Saturday, January 13, 2024
Marquis BR Salon 14, ML 2 (Marriott Marquis Washington DC)
* noted as presenting author
Sicong Sun, PhD, MSW, Assistant Professor, The University of Kansas, Lawrence, KS
Gaurav Sinha, PhD, Assistant Professor, University of Georgia, Athens, GA
Background. The COVID-19 pandemic has caused global economic turmoil with job losses and financial hardship. To ameliorate negative effects, the U.S. government made three rounds of stimulus payments between 2020 and 2021. Whereas these stimulus payments were helpful for families to mitigate financial hardship, many eligible individuals and families did not receive the payment or experienced delays. Universal Basic Income (UBI) is a welfare concept aimed at improving household consumption and material well-being, and while it has been implemented in the US and worldwide, the federal stimulus payments could serve as a precursor to a UBI.

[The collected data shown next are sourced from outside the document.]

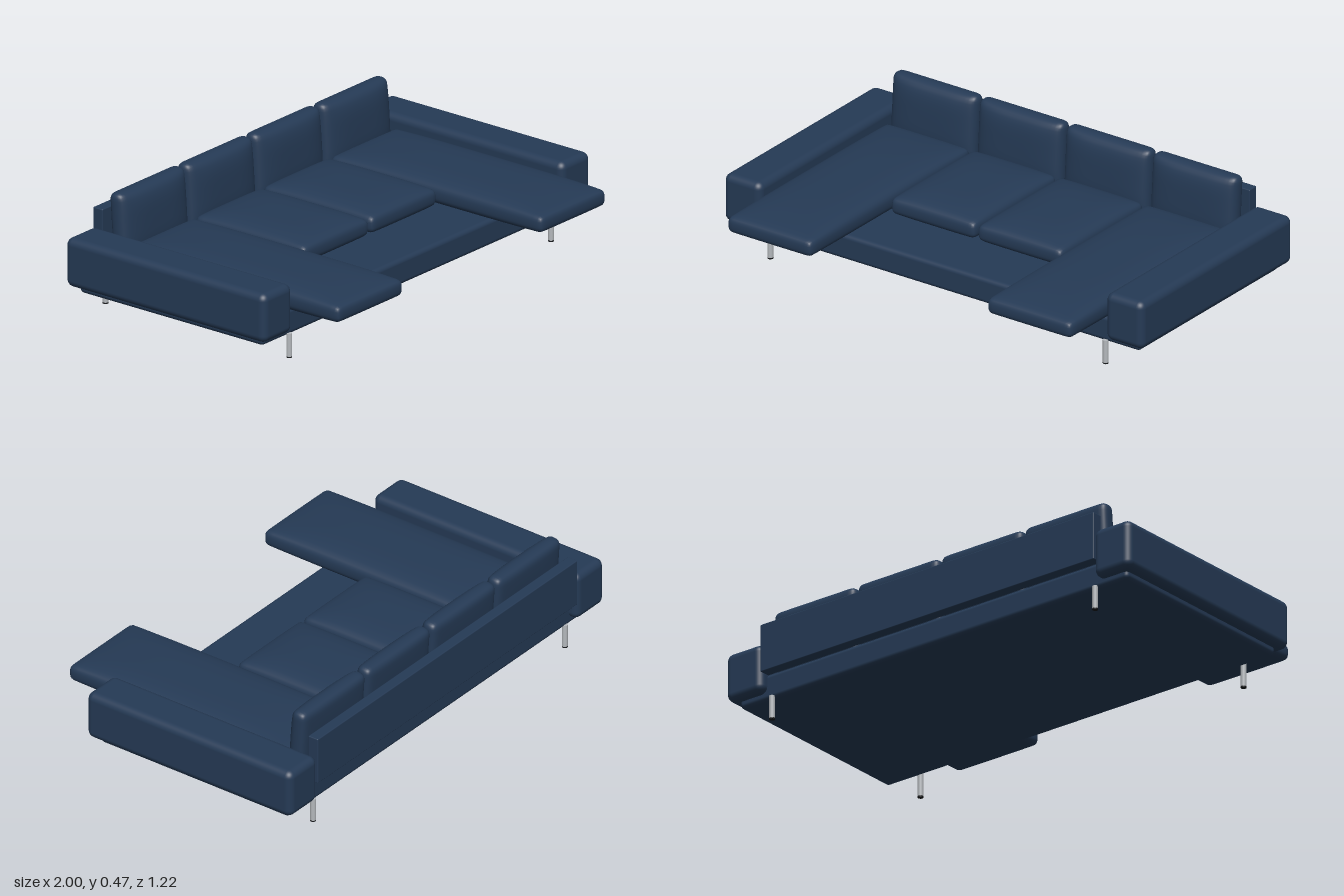
import * as THREE from 'three';
import { RoundedBoxGeometry } from 'three/addons/geometries/RoundedBoxGeometry.js';
import { mergeVertices } from 'three/addons/utils/BufferGeometryUtils.js';

const fabric = new THREE.MeshStandardMaterial({ name: 'navy fabric', color: 0x253a55 });
const steel = new THREE.MeshStandardMaterial({ name: 'brushed steel', color: 0xb4b8bc });
const rubber = new THREE.MeshStandardMaterial({ name: 'black rubber', color: 0x15171a });

// Rounded cushion lying flat, thin at its rim and swelling toward the middle
function cushionGeometry(w, h, d, r, puffTop, puffBottom) {
  let geo = new THREE.BoxGeometry(2, 2, 2, 20, 10, 20);
  geo.deleteAttribute('uv');
  geo.deleteAttribute('normal');
  geo = mergeVertices(geo);
  const pos = geo.attributes.position;
  const half = new THREE.Vector3(w / 2, h / 2, d / 2);
  const inner = half.clone().subScalar(r);
  const p = new THREE.Vector3();
  const core = new THREE.Vector3();
  // crowd the grid lines toward the edges
  const ease = (u) => Math.sign(u) * (1 - (1 - Math.abs(u)) ** 2);
  for (let i = 0; i < pos.count; i++) {
    p.fromBufferAttribute(pos, i);
    p.set(ease(p.x), ease(p.y), ease(p.z)).multiply(half);
    core.copy(p).clamp(inner.clone().negate(), inner);
    p.sub(core).setLength(r).add(core);
    const swell = (1 - (p.x / half.x) ** 4) * (1 - (p.z / half.z) ** 4);
    p.y += (p.y / half.y) * swell * (p.y > 0 ? puffTop : puffBottom);
    pos.setXYZ(i, p.x, p.y, p.z);
  }
  geo.computeVertexNormals();
  return geo;
}

export function createModel() {
  const sofa = new THREE.Group();
  sofa.name = 'sofa';

  const add = (name, geo, mat, x, y, z) => {
    const mesh = new THREE.Mesh(geo, mat);
    mesh.name = name;
    mesh.position.set(x, y, z);
    sofa.add(mesh);
    return mesh;
  };
  // Rounded box given by its limits on each axis
  const block = (name, [x0, x1], [y0, y1], [z0, z1], r) =>
    add(name, new RoundedBoxGeometry(x1 - x0, y1 - y0, z1 - z0, 4, r), fabric,
      (x0 + x1) / 2, (y0 + y1) / 2, (z0 + z1) / 2);

  // Platform and back panel
  block('base', [-0.96, 0.96], [0.09, 0.197], [-0.57, 0.345], 0.018);
  block('backPanel', [-0.825, 0.825], [0.195, 0.395], [-0.61, -0.563], 0.004);

  const seatGeo = cushionGeometry(0.404, 0.068, 0.55, 0.025, 0.024, 0.015);
  const chaiseGeo = cushionGeometry(0.404, 0.068, 1.055, 0.025, 0.024, 0.015);
  // Back pillows stand upright and lean back a little
  const pillowGeo = cushionGeometry(0.404, 0.275, 0.06, 0.028, 0, 0);
  pillowGeo.dispose();
  const uprightGeo = cushionGeometry(0.404, 0.064, 0.278, 0.028, 0.026, 0.006);
  uprightGeo.rotateX(Math.PI / 2 - 0.07);

  for (const s of [-1, 1]) {
    const side = s > 0 ? 'left' : 'right';

    // Armrest
    const armX = s > 0 ? [0.822, 1] : [-1, -0.822];
    block(side + 'Armrest', armX, [0.118, 0.32], [-0.61, 0.385], 0.03);

    // Seats: short one in the middle, long one beside the arm
    add(side + 'SeatCushion', seatGeo, fabric, s * 0.207, 0.238, -0.172);
    add(side + 'ChaiseCushion', chaiseGeo, fabric, s * 0.62, 0.238, 0.081);
    add(side + 'InnerPillow', uprightGeo, fabric, s * 0.207, 0.335, -0.499);
    add(side + 'OuterPillow', uprightGeo, fabric, s * 0.62, 0.335, -0.499);

    // Legs with dark glides
    for (const [end, z] of [['Front', 0.347], ['Back', -0.568]]) {
      add(side + end + 'Leg', new THREE.CylinderGeometry(0.0115, 0.0115, 0.095, 20), steel,
        s * 0.8, 0.0525, z);
      add(side + end + 'Glide', new THREE.CylinderGeometry(0.0115, 0.0115, 0.005, 20), rubber,
        s * 0.8, 0.0025, z);
    }
  }
  return sofa;
}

Financial capability – the combination of financial literacy and financial access – has become more important than ever as American families struggle for financial security in a time of economic upheaval. A deeper understanding of financial capability of those who did not receive the stimulus payment could inform policy implications to improve financial inclusion and implementation of UBI, particularly for those who may be eligible but did not receive the payment. This study investigates who and why some did not receive pandemic stimulus payments in 2021 and assesses their financial capability profiles. We first assessed the prevalence and correlates of not receiving pandemic-related stimulus payment in 2021. We then identified financial capability profiles of those who did not receive the payment in 2021.

Methods. Data were drawn from the National Financial Capability Study 2021 (N= 27,118). Univariate and bivariate analyses were used to assess prevalence and sociodemographic correlates of not receiving pandemic-related stimulus payment in 2021. Latent class analysis (LCA) was employed to identify heterogenous classes among stimulus payment non-receivers. Financial capability was measured by financial education, objective and subjective assessment of financial literacy, and financial access (checking, saving, investment, retirement, credit card, digital financial access, access to $2,000 in an emergency, and 3-month of rainy-day funds).

Results. Weighted analyses show that 21.1% (N = 5,509) of Americans did not receive the stimulus payment in 2021. For those who received it, 58.9% reported they used the money for food and rent, 33.2% paid debt, 38.4% used for savings, and 6.4% used for investment, and 6.6% donated the payment. Age, race, marital status, homeownership, employment, education, were associated with not receiving the stimulus payment.

Three classes were identified using LCA: Financially prosperous (30.1%; reference group), Financially vulnerable (34.7%), and financially average digital finance users (35.2%). LCA regression results showed that age, gender, marital status, education, and employment were associated with latent classes. Those who were younger, female, non-white, employed, and with lower income were more likely to be financially vulnerable and financially average than financially prosperous.

Conclusions. This study provides insights into the demographics and financial capability profiles of individuals who did not receive pandemic-related stimulus payments in 2021. Analyses reveals distinct classes of individuals, especially the financially vulnerable group, who may require targeted support to address their financial needs. Findings have implications for financial inclusion policies, as well as delivery modalities of UBI policy to promote financial inclusion and economic stability for all.